(SOURCE DATA begins)

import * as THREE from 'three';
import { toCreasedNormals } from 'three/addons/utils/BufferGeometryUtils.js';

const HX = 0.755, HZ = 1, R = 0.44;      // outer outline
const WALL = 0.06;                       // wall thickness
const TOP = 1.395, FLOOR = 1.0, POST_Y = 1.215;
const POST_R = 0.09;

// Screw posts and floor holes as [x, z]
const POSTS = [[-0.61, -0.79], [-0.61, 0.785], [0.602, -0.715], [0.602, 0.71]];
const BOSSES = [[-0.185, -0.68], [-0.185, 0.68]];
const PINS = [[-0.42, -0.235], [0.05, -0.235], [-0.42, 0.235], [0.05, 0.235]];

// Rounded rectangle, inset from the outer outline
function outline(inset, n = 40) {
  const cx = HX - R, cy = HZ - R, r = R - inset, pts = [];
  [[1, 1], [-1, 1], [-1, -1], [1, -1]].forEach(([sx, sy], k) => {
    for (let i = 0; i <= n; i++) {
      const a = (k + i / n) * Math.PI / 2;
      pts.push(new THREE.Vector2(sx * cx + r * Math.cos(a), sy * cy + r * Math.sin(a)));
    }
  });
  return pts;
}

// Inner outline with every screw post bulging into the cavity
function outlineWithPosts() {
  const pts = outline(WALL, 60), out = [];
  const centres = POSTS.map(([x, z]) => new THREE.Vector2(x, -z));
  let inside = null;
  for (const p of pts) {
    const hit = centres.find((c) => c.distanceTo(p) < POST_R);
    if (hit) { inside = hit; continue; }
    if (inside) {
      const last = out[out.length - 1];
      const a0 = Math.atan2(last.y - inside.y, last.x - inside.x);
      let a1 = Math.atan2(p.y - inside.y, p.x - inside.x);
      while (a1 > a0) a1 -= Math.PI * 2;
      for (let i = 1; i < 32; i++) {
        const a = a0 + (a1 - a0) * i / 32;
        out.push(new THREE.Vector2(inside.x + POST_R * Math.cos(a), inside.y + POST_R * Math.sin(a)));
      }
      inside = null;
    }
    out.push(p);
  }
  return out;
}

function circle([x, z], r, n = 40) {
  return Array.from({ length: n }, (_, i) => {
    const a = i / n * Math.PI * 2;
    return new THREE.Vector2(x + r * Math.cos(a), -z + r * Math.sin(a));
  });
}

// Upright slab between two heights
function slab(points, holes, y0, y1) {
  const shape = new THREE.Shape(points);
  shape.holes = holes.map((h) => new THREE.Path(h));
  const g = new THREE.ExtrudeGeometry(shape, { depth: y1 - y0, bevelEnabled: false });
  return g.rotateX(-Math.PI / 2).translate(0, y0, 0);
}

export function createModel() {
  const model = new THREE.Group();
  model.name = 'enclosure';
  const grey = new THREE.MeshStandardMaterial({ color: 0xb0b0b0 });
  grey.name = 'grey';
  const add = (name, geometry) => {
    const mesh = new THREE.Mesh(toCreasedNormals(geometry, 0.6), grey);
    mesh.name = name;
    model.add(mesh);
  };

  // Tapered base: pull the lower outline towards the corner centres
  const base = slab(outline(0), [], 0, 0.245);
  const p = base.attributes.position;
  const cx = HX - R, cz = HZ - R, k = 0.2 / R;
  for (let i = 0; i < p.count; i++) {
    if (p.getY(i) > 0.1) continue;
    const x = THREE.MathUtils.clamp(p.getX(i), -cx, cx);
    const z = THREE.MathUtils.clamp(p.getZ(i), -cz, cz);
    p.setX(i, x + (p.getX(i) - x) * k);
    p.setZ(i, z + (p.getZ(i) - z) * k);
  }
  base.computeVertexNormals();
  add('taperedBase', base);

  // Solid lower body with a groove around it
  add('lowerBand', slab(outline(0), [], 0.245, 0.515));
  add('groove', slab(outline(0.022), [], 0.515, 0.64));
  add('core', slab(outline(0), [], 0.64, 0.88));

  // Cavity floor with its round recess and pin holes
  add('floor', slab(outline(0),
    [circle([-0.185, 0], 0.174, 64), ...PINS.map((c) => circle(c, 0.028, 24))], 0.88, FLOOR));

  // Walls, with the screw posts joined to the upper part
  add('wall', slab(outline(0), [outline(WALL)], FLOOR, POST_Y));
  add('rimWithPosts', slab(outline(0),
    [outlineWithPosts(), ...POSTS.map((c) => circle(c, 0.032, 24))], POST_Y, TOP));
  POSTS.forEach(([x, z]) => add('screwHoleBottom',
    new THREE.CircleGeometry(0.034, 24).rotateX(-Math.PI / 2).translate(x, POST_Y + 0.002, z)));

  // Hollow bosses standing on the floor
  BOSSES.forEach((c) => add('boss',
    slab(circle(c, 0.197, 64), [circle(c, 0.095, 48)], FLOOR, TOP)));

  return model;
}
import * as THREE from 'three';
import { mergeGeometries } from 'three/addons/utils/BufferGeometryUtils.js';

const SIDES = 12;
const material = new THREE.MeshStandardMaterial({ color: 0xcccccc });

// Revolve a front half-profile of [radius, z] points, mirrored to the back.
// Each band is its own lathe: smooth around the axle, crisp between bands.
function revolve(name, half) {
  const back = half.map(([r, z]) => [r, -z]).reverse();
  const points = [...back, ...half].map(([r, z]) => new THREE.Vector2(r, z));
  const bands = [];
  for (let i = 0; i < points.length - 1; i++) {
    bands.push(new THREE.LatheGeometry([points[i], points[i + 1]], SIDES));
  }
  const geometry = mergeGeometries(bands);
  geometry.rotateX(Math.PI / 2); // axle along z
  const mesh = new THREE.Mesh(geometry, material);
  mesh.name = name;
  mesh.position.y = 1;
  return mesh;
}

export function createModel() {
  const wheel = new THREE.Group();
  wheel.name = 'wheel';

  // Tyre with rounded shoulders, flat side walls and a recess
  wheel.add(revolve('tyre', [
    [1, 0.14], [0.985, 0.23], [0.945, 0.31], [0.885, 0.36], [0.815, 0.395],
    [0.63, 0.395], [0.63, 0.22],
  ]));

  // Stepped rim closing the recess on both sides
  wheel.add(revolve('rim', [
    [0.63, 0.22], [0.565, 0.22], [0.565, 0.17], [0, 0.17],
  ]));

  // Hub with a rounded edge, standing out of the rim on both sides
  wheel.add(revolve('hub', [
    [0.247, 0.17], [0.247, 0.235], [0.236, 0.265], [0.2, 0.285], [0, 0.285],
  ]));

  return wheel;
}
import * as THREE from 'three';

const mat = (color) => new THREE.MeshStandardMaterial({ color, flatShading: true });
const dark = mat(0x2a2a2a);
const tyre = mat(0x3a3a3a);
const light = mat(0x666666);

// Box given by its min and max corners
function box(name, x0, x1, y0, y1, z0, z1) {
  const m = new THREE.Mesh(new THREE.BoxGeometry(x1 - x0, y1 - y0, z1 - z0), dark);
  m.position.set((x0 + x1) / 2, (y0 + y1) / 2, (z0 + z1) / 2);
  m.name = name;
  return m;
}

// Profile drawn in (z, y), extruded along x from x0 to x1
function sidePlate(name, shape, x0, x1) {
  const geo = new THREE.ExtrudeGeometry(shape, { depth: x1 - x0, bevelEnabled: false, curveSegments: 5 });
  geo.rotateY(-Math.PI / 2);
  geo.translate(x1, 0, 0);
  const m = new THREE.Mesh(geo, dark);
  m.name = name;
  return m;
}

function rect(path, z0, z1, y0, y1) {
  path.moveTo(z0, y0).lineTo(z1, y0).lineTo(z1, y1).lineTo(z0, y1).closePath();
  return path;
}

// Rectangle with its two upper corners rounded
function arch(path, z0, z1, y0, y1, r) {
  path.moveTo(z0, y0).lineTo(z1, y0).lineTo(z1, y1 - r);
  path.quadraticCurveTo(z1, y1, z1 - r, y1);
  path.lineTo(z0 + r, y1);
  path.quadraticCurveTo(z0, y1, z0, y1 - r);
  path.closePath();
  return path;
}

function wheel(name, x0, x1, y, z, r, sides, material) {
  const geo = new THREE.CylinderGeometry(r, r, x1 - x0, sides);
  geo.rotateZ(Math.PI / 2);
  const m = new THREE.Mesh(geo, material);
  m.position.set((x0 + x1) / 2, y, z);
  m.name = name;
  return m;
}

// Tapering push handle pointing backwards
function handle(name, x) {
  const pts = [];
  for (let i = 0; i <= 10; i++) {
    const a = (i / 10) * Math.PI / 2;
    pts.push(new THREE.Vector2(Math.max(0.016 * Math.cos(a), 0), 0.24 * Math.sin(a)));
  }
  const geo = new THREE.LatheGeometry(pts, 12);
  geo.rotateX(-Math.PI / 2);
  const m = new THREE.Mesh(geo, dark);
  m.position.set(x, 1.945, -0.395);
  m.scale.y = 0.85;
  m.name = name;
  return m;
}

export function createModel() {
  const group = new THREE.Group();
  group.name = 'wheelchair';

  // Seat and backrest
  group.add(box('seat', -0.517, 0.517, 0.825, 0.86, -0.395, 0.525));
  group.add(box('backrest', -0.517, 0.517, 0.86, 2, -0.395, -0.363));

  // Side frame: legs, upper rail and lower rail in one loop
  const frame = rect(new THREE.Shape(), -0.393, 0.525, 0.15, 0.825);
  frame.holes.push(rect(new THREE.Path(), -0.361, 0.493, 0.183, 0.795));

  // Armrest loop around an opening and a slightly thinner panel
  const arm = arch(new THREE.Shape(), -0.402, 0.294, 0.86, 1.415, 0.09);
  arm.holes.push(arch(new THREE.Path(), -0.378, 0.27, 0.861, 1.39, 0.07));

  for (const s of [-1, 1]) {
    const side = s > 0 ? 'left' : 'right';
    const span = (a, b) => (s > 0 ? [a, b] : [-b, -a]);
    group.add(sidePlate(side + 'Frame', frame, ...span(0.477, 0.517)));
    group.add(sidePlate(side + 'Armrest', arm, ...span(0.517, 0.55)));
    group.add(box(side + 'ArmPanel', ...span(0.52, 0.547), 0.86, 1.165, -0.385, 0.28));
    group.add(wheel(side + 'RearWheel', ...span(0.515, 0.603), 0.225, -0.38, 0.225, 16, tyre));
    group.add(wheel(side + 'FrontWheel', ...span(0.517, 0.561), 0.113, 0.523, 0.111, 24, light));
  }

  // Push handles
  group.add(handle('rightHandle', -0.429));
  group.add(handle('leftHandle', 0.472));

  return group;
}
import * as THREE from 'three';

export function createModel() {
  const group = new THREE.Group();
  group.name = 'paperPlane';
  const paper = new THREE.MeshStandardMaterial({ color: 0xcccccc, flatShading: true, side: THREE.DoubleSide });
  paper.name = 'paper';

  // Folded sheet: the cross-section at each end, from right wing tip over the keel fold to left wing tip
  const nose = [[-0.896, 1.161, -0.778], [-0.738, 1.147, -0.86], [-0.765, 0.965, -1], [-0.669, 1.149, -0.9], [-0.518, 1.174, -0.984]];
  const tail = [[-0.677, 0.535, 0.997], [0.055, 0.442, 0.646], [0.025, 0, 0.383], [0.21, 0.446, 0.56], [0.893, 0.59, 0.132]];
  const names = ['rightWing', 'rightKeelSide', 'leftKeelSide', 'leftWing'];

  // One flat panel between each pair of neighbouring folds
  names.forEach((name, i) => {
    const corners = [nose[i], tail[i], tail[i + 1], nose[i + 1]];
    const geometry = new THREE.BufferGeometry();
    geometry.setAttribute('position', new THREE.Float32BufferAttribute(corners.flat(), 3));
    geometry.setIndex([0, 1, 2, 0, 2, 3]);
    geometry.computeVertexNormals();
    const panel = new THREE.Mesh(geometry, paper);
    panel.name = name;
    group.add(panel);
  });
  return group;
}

(SOURCE DATA ends)

WHAT TO PRODUCE :: Please write out exactly the lines from the start of the data through the line that contains "const TOP = 1.395, FLOOR", both ends included, and nothing else.

SOLUTION TO THE PROBLEM ::
import * as THREE from 'three';
import { toCreasedNormals } from 'three/addons/utils/BufferGeometryUtils.js';

const HX = 0.755, HZ = 1, R = 0.44;      // outer outline
const WALL = 0.06;                       // wall thickness
const TOP = 1.395, FLOOR = 1.0, POST_Y = 1.215;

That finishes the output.